I think people just lap up whatever you dish out. Your explanation is no more vivid than that is given in any iit-jee tutorial guide.

Hi,
I can’t understand ‘But What About the Angles?’ part.what is that we are trying to achieve there ,especially this part 'In the normal case, we start with a triangle (3 + 4i) and plop on the other (2 + 3i) to get the combined angle.'Would be glad if you could explain that more.thanks ! and try to write more frequently !!

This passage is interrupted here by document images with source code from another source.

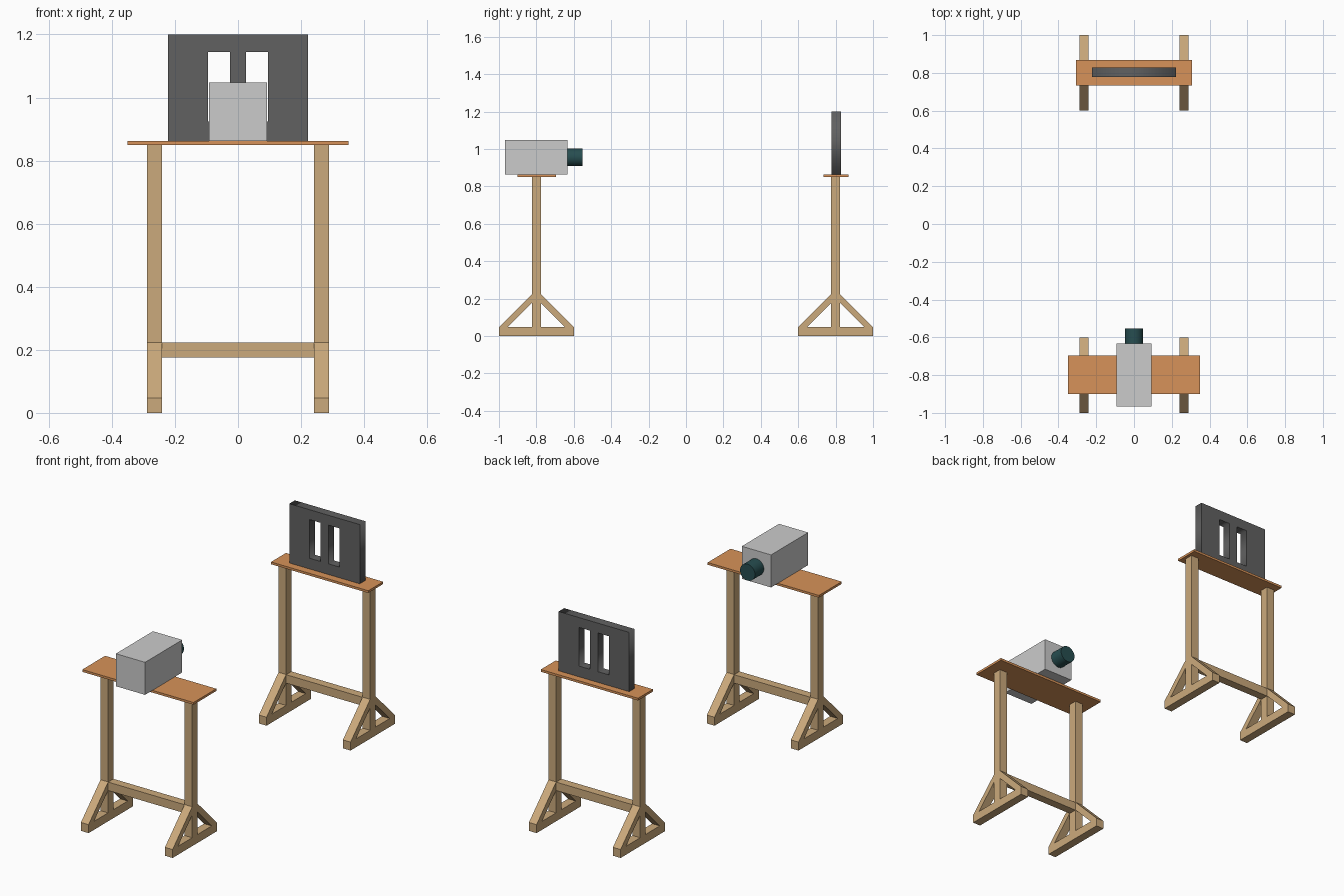
import bpy, bmesh, math

if "Cube" in bpy.data.objects:
    bpy.data.objects.remove(bpy.data.objects["Cube"])


def material(name, r, g, b):
    m = bpy.data.materials.new(name)
    m.diffuse_color = (r, g, b, 1)
    m.use_nodes = True
    m.node_tree.nodes["Principled BSDF"].inputs["Base Color"].default_value = m.diffuse_color
    return m


WOOD = material("pale_wood", 0.60, 0.40, 0.20)
BOARD = material("orange_board", 0.68, 0.29, 0.10)
DARK = material("dark_grey", 0.12, 0.12, 0.12)
TEAL = material("dark_teal", 0.02, 0.075, 0.08)


def finish(name, bm, mat=None):
    bmesh.ops.recalc_face_normals(bm, faces=bm.faces)
    me = bpy.data.meshes.new(name)
    bm.to_mesh(me)
    bm.free()
    ob = bpy.data.objects.new(name, me)
    bpy.context.collection.objects.link(ob)
    if mat:
        me.materials.append(mat)
    return ob


def box(name, x, y, z, mat=None):
    """Box from (min, max) pairs."""
    bm = bmesh.new()
    bmesh.ops.create_cube(bm, size=1)
    for v in bm.verts:
        v.co = [(r[0] + r[1]) / 2 + c * (r[1] - r[0]) for c, r in zip(v.co, (x, y, z))]
    return finish(name, bm, mat)


def side_prism(name, outline, x, mat):
    """(y, z) outline extruded along x."""
    bm = bmesh.new()
    face = bm.faces.new([bm.verts.new((x[0], py, pz)) for py, pz in outline])
    ext = bmesh.ops.extrude_face_region(bm, geom=[face])["geom"]
    verts = [v for v in ext if isinstance(v, bmesh.types.BMVert)]
    bmesh.ops.translate(bm, vec=(x[1] - x[0], 0, 0), verts=verts)
    return finish(name, bm, mat)


T = 0.048            # timber thickness
H = T / 2
POST_X = 0.2645
TOP_Z = 0.85
BOARD_Z = (TOP_Z, 0.863)


def trestle(prefix, cy):
    for side, sx in (("left", -POST_X), ("right", POST_X)):
        x = (sx - H, sx + H)
        box(f"{prefix}_{side}_foot", x, (cy - 0.2, cy + 0.2), (0, T), WOOD)
        box(f"{prefix}_{side}_post", x, (cy - H, cy + H), (T, TOP_Z), WOOD)
        # Diagonal braces before and behind the post
        for end, s in (("front", -1), ("back", 1)):
            outline = [(cy + s * a, b) for a, b in
                       ((0.2, T), (H, T + 0.176), (H, T + 0.128), (0.152, T))]
            side_prism(f"{prefix}_{side}_{end}_brace", outline, x, WOOD)
    box(f"{prefix}_crossbar", (H - POST_X, POST_X - H), (cy - H, cy + H), (0.175, 0.223), WOOD)


# Two trestles with their table boards
trestle("near", -0.8)
trestle("far", 0.8)
box("near_board", (-0.35, 0.35), (-0.9, -0.695), BOARD_Z, BOARD)
box("far_board", (-0.306, 0.306), (0.734, 0.868), BOARD_Z, BOARD)

# Projector body and lens
box("projector_body", (-0.092, 0.092), (-0.967, -0.633), (0.863, 1.048))
bpy.ops.mesh.primitive_cylinder_add(vertices=32, radius=0.047, depth=0.08,
                                    location=(0, -0.593, 0.955),
                                    rotation=(math.pi / 2, 0, 0))
lens = bpy.context.object
lens.name = "projector_lens"
lens.data.materials.append(TEAL)
bpy.ops.object.shade_smooth_by_angle(angle=math.radians(30))

# Slotted panel: filled outline with two holes
curve = bpy.data.curves.new("slotted_panel", "CURVE")
curve.dimensions = "2D"
curve.fill_mode = "BOTH"
curve.extrude = 0.025
for x0, x1, z0, z1 in ((-0.222, 0.222, 0.863, 1.2),
                       (-0.095, -0.026, 0.924, 1.144),
                       (0.026, 0.095, 0.924, 1.144)):
    sp = curve.splines.new("POLY")
    sp.points.add(3)
    for p, (px, pz) in zip(sp.points, ((x0, z0), (x1, z0), (x1, z1), (x0, z1))):
        p.co = (px, pz, 0, 1)
    sp.use_cyclic_u = True
curve.materials.append(DARK)
panel = bpy.data.objects.new("slotted_panel", curve)
panel.location = (0, 0.803, 0)
panel.rotation_euler = (math.pi / 2, 0, 0)
bpy.context.collection.objects.link(panel)
bpy.ops.object.select_all(action="DESELECT")
panel.select_set(True)
bpy.context.view_layer.objects.active = panel
bpy.ops.object.convert(target="MESH")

@Nandeesh: Everyone has a different style :). I just write things as I wish they were told to me (specifically, nobody had shown me why the angles were added, aside from the sine/cosine argument).

@vasanth: Great question, I need to clarify.

The question was to figure out if the angles really were added.

Normal way to add angles: start with the blue triangle (3 + 4i) and put the green one (2 + 3i) on top. We get some angle (marked in purple).

Multiplication way to add angles: Do the multiplication (3 + 4i) times (2 + 3i) and notice we’ve made a “bigger” triangle with sides 2x and 3x (where x is the length of the first triangle). We’re putting a similar triangle on top of our original blue one, so the angles must stay the same (although we’re further away than the normal case, where we just put green on top of blue).

I’ve definitely been writing too infrequently – I plan to start going faster

Alternate explanation for multiplication of two complex numbers

(3 + 4i) · (2 + 3i) = ?

Note: I am not able to draw triangles. so I am just explaining in words.

First (3+4i)*2

From O the origin, draw triange OAB to represent 3+4i with B as the vertex.

At B, place another triange BCD in the same orientation with D as the tip.

Now we have multiplied 3+4i twice to get to the point D.

Next: (3+4i)*3i = (-4+3i)*3

We have to add 3 triangles each representing (-4+3i).

At D, draw a triange DEF to represent (-4+3i).

From F place a similar triangle FGH to get to the tip H.

From H place a similar triangle HIJ to get to the tip H.

The tip J represents (3 + 4i) · (2 + 3i).

We have traversed from O to H via A,B,C,D,E,F & G.

The hirizontal displacement is 3+3-4-4-4 = -6.
The vertical displacement is 4+4+3+3+3 = 17.

So H is (-6,17).

Sorry
We have traversed from O to J via A,B,C,D,E,F, G & H.

The hirizontal displacement is 3+3-4-4-4 = -6.
The vertical displacement is 4+4+3+3+3 = 17.

"@vasanth: Great question, I need to clarify.

The question was to figure out if the angles really were added.

Normal way to add angles: start with the blue triangle (3 + 4i) and put the green one (2 + 3i) on top. We get some angle (marked in purple).

Multiplication way to add angles: Do the multiplication (3 + 4i) times (2 + 3i) and notice we’ve made a “bigger” triangle with sides 2x and 3x (where x is the length of the first triangle). We’re putting a similar triangle on top of our original blue one, so the angles must stay the same (although we’re further away than the normal case, where we just put green on top of blue).

I’ve definitely been writing too infrequently — I plan to start going faster "

Thank you !

Dear Kalid,
I have been following your articles since long and I insist on my kids to read your articles.

You are doing a great philanthropic work by transforming bookish math concepts into intuitions.

I just want to confirm whether your articles are getting updated in view of the typo or readers’ inputs.

I am deeply sorry if I have made any harsh comment.

@NANDEESH: Oh, no offense taken – and thank you for the awesome writeups! Sometimes it’s nice to convert to geometry notation, I had forgotten entirely about labeling points!

I definitely take reader corrections / fixes, it’s how I learn too!

@vasanth: You’re welcome!